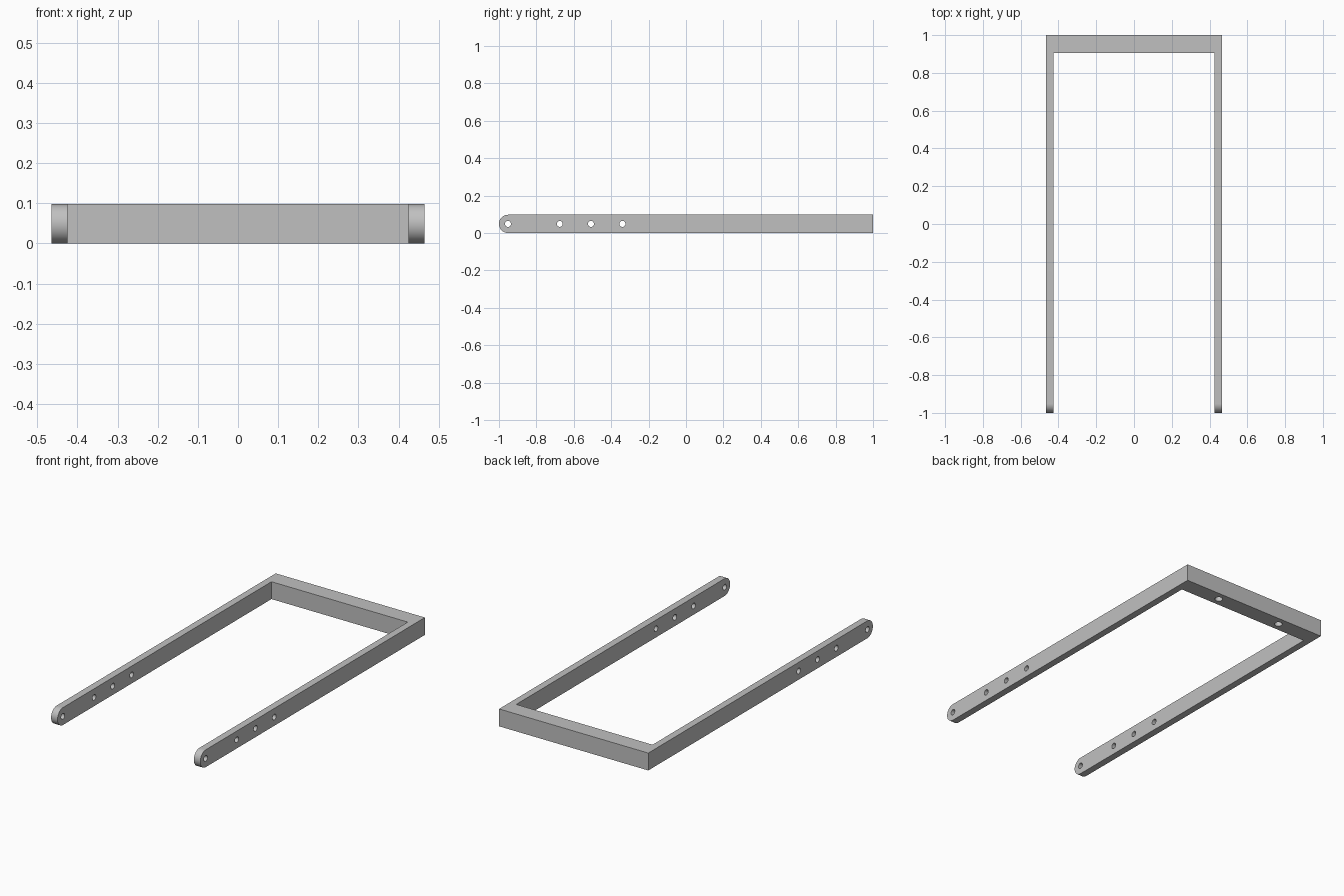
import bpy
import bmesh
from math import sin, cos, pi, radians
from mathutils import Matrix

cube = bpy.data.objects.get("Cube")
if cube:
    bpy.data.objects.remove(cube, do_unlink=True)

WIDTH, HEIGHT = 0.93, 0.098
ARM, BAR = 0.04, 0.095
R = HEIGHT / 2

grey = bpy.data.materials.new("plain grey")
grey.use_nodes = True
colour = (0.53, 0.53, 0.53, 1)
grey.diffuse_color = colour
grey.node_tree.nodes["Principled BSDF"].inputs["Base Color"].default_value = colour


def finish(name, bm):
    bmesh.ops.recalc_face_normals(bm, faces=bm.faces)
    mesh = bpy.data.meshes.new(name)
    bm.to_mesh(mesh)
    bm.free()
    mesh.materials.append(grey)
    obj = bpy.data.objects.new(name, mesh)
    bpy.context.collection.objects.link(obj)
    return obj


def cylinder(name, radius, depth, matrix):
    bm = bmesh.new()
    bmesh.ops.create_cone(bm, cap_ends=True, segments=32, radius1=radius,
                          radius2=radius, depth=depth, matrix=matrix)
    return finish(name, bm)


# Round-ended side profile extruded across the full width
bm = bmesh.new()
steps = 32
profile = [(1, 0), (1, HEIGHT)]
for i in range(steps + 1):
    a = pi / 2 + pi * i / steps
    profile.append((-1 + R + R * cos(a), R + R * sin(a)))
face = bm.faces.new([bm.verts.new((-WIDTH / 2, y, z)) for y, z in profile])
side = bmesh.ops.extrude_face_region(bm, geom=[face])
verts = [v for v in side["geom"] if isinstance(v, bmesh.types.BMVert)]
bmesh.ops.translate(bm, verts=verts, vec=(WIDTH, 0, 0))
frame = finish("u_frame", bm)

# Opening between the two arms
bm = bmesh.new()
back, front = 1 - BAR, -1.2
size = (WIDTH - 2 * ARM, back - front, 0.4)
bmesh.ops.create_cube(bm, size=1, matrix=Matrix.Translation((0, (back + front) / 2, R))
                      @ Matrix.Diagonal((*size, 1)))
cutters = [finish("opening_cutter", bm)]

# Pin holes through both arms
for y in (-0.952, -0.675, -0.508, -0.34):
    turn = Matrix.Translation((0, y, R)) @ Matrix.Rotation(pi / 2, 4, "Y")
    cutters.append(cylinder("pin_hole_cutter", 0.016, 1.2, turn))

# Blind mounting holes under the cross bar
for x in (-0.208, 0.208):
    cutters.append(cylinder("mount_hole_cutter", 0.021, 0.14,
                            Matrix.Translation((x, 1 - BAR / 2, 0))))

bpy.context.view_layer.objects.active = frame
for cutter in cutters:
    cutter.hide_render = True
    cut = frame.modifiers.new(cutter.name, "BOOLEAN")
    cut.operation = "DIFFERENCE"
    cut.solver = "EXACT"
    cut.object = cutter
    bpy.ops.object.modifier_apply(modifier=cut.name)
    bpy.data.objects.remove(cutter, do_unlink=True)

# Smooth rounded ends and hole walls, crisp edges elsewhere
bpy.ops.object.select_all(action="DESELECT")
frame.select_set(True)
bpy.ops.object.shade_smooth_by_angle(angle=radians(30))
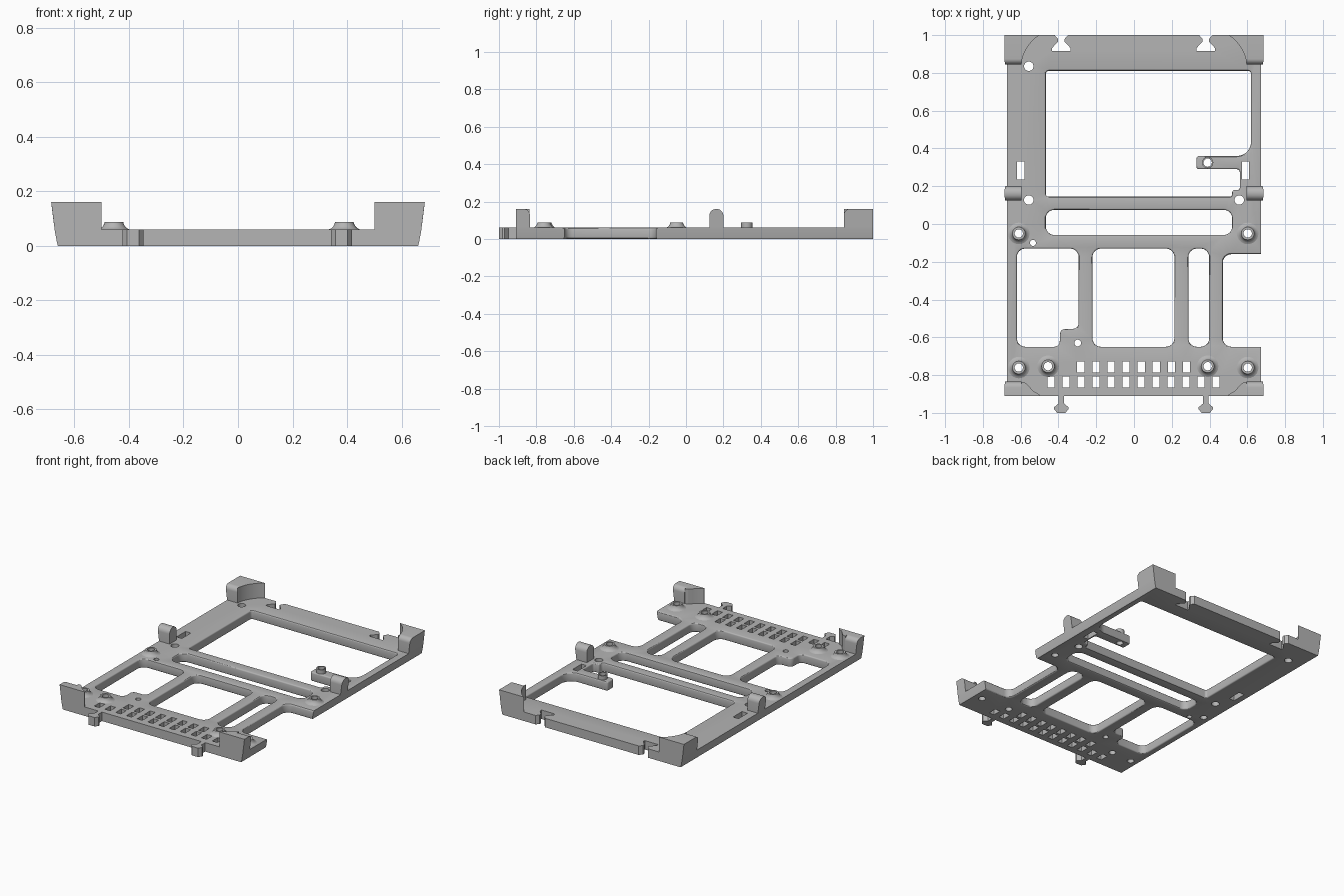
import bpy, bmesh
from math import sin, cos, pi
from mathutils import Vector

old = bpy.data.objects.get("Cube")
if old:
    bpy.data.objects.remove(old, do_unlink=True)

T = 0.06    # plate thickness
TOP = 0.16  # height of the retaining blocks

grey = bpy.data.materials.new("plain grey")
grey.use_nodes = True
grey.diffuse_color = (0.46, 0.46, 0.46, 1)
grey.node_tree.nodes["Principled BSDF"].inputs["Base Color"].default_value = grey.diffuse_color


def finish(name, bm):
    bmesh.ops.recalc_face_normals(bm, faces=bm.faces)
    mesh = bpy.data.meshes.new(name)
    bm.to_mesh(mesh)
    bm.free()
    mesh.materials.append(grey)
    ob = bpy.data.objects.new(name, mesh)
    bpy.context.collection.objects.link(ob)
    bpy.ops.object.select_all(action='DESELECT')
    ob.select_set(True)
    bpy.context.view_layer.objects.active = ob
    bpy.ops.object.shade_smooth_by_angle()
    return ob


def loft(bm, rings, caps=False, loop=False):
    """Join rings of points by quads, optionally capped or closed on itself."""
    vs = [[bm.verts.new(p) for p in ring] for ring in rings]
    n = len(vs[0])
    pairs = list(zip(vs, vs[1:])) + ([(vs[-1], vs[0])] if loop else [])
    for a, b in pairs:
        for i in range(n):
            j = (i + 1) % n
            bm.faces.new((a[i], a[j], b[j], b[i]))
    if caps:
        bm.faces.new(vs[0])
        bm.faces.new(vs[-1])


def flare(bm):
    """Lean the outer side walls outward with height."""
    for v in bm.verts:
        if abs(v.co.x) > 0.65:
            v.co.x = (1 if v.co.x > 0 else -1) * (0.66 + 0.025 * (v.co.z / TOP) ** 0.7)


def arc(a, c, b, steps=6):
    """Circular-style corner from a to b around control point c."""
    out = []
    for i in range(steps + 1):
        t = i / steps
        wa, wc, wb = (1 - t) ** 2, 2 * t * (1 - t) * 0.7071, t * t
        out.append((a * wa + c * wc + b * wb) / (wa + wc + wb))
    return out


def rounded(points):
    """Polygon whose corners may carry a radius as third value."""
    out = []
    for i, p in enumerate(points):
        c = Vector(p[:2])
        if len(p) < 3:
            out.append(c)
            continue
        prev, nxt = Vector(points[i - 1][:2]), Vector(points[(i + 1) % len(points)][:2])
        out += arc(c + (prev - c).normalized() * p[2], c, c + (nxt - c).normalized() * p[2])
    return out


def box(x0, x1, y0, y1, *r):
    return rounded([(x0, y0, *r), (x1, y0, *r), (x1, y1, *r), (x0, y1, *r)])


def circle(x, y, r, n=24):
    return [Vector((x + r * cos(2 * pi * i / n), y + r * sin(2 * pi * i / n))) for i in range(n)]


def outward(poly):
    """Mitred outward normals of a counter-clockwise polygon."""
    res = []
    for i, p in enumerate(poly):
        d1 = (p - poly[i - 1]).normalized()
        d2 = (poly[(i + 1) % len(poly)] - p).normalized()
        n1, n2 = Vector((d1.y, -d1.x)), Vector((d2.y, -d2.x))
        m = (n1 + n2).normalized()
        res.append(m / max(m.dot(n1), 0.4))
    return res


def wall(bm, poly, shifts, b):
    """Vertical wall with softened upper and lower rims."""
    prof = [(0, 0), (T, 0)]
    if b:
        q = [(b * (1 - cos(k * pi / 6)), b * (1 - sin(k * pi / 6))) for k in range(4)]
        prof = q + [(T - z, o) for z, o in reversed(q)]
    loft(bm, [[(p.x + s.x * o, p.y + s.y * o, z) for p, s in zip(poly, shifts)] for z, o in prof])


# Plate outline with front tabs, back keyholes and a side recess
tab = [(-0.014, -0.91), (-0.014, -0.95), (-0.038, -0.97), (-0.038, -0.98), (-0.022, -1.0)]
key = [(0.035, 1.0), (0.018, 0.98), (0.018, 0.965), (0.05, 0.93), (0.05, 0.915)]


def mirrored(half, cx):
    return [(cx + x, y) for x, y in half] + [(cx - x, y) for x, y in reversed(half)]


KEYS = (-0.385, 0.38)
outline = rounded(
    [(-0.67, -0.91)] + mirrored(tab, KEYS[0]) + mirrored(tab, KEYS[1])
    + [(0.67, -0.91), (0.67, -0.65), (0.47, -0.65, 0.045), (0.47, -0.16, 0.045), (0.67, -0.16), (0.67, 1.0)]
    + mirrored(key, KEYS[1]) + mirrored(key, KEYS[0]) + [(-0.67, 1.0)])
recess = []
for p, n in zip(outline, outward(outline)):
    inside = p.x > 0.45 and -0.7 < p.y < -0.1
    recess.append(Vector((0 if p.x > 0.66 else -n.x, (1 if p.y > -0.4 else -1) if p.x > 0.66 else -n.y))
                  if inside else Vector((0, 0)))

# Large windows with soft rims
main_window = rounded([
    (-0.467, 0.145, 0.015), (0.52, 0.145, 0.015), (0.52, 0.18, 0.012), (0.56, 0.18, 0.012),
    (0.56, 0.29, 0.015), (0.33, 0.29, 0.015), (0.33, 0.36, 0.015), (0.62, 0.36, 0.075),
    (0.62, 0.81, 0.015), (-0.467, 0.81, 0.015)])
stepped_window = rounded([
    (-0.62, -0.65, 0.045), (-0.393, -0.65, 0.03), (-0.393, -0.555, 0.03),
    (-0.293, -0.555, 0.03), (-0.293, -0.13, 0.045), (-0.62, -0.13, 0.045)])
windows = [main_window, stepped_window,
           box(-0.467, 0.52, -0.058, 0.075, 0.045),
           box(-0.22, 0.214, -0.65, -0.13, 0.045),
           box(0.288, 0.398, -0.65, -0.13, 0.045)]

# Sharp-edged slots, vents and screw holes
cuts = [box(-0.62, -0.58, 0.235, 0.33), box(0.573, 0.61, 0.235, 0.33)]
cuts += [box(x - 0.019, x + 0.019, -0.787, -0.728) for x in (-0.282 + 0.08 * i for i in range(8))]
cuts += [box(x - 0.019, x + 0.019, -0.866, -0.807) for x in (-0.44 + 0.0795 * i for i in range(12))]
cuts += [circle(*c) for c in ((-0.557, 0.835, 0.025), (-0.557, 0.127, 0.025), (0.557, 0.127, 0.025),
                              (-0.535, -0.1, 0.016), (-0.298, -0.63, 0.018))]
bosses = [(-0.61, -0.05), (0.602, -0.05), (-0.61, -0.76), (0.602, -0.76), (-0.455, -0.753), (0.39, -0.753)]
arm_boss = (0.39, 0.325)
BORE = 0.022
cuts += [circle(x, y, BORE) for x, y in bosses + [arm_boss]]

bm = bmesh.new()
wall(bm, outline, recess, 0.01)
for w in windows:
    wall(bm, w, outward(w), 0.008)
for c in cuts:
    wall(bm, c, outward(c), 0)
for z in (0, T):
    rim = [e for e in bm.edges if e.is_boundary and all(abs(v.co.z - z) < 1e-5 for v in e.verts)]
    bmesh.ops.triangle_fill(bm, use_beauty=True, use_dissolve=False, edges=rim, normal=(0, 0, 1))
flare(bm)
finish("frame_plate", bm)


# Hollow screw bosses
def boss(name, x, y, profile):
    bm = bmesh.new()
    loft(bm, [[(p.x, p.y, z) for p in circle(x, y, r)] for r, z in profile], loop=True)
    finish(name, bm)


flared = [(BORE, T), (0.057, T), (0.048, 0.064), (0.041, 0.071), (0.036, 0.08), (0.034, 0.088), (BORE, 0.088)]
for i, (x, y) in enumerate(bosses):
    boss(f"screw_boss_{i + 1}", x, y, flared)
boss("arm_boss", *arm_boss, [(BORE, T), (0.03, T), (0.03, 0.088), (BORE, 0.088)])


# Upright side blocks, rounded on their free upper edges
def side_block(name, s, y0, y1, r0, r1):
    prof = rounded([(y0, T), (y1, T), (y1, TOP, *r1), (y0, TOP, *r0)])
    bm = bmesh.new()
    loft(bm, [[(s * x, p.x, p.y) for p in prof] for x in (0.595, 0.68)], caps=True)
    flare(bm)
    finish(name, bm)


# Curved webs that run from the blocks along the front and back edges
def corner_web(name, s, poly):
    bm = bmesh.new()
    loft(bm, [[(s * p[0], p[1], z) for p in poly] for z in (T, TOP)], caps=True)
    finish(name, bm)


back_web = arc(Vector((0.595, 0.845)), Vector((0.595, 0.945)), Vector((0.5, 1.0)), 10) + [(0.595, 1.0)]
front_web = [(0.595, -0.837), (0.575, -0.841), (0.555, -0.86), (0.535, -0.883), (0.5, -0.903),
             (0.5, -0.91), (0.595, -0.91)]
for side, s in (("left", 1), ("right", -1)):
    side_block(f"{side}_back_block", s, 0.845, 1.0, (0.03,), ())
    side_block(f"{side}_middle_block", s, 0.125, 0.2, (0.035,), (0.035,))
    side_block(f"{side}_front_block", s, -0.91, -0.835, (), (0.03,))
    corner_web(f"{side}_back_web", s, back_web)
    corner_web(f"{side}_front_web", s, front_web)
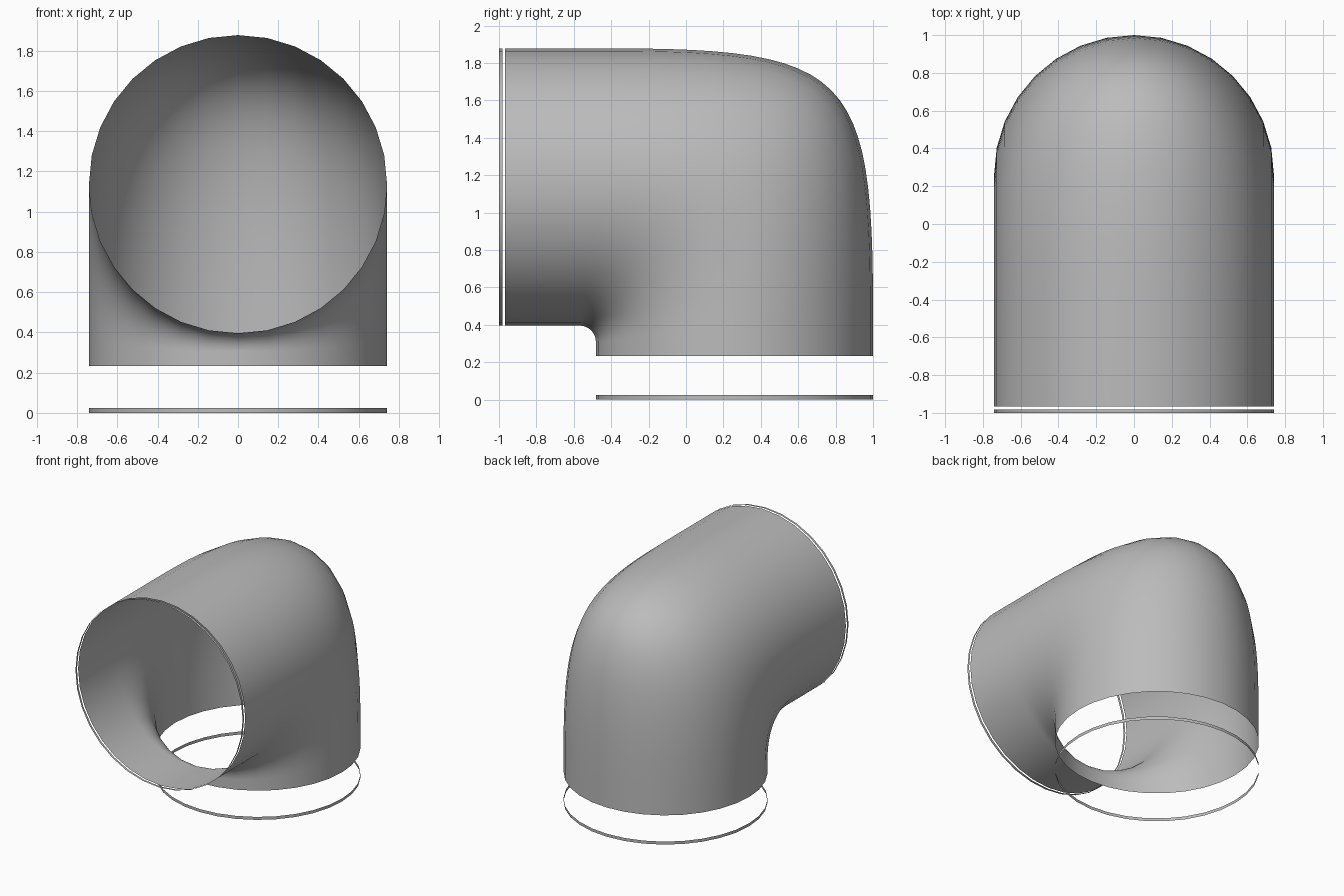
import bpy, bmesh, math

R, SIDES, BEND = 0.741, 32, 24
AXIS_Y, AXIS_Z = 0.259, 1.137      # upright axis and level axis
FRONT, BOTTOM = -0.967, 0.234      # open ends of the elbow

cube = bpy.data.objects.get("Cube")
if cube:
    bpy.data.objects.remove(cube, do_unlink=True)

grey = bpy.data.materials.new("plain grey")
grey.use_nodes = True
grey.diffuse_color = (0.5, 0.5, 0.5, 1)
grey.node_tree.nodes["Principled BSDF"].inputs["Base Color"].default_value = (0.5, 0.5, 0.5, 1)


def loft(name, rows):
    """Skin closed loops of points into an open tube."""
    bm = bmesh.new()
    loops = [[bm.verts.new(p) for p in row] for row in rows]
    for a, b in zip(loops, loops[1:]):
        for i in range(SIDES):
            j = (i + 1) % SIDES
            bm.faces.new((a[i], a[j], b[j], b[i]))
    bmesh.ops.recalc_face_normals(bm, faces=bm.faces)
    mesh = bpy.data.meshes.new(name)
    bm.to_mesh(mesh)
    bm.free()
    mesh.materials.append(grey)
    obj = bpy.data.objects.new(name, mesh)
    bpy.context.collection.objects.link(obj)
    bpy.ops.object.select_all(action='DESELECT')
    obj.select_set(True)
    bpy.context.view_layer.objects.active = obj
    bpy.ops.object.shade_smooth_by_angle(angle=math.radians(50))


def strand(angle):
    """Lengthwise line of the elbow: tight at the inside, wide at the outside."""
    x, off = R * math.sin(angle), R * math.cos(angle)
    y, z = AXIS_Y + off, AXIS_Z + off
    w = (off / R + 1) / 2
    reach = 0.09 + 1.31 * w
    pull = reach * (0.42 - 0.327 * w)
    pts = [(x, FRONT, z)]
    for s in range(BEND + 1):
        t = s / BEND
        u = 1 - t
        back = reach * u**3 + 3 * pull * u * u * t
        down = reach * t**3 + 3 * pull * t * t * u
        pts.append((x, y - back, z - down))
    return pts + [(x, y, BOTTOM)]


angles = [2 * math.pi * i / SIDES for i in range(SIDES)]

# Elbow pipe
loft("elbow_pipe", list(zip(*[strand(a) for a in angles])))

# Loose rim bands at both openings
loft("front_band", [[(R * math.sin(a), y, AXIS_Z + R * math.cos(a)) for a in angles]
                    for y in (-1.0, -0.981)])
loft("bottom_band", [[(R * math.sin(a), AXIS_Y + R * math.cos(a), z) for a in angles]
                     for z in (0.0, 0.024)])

________

_TASK GOAL_: Reproduce the data above exactly, but only the lines from the one showing "bpy.ops.object.shade_smooth_by_angle(angle=radians(30))" through the one showing "prev, nxt = Vector(points[i", with both ends kept and the pictures left out.

_YOUR SOLUTION_:
bpy.ops.object.shade_smooth_by_angle(angle=radians(30))
import bpy, bmesh
from math import sin, cos, pi
from mathutils import Vector

old = bpy.data.objects.get("Cube")
if old:
    bpy.data.objects.remove(old, do_unlink=True)

T = 0.06    # plate thickness
TOP = 0.16  # height of the retaining blocks

grey = bpy.data.materials.new("plain grey")
grey.use_nodes = True
grey.diffuse_color = (0.46, 0.46, 0.46, 1)
grey.node_tree.nodes["Principled BSDF"].inputs["Base Color"].default_value = grey.diffuse_color


def finish(name, bm):
    bmesh.ops.recalc_face_normals(bm, faces=bm.faces)
    mesh = bpy.data.meshes.new(name)
    bm.to_mesh(mesh)
    bm.free()
    mesh.materials.append(grey)
    ob = bpy.data.objects.new(name, mesh)
    bpy.context.collection.objects.link(ob)
    bpy.ops.object.select_all(action='DESELECT')
    ob.select_set(True)
    bpy.context.view_layer.objects.active = ob
    bpy.ops.object.shade_smooth_by_angle()
    return ob


def loft(bm, rings, caps=False, loop=False):
    """Join rings of points by quads, optionally capped or closed on itself."""
    vs = [[bm.verts.new(p) for p in ring] for ring in rings]
    n = len(vs[0])
    pairs = list(zip(vs, vs[1:])) + ([(vs[-1], vs[0])] if loop else [])
    for a, b in pairs:
        for i in range(n):
            j = (i + 1) % n
            bm.faces.new((a[i], a[j], b[j], b[i]))
    if caps:
        bm.faces.new(vs[0])
        bm.faces.new(vs[-1])


def flare(bm):
    """Lean the outer side walls outward with height."""
    for v in bm.verts:
        if abs(v.co.x) > 0.65:
            v.co.x = (1 if v.co.x > 0 else -1) * (0.66 + 0.025 * (v.co.z / TOP) ** 0.7)


def arc(a, c, b, steps=6):
    """Circular-style corner from a to b around control point c."""
    out = []
    for i in range(steps + 1):
        t = i / steps
        wa, wc, wb = (1 - t) ** 2, 2 * t * (1 - t) * 0.7071, t * t
        out.append((a * wa + c * wc + b * wb) / (wa + wc + wb))
    return out


def rounded(points):
    """Polygon whose corners may carry a radius as third value."""
    out = []
    for i, p in enumerate(points):
        c = Vector(p[:2])
        if len(p) < 3:
            out.append(c)
            continue
        prev, nxt = Vector(points[i - 1][:2]), Vector(points[(i + 1) % len(points)][:2])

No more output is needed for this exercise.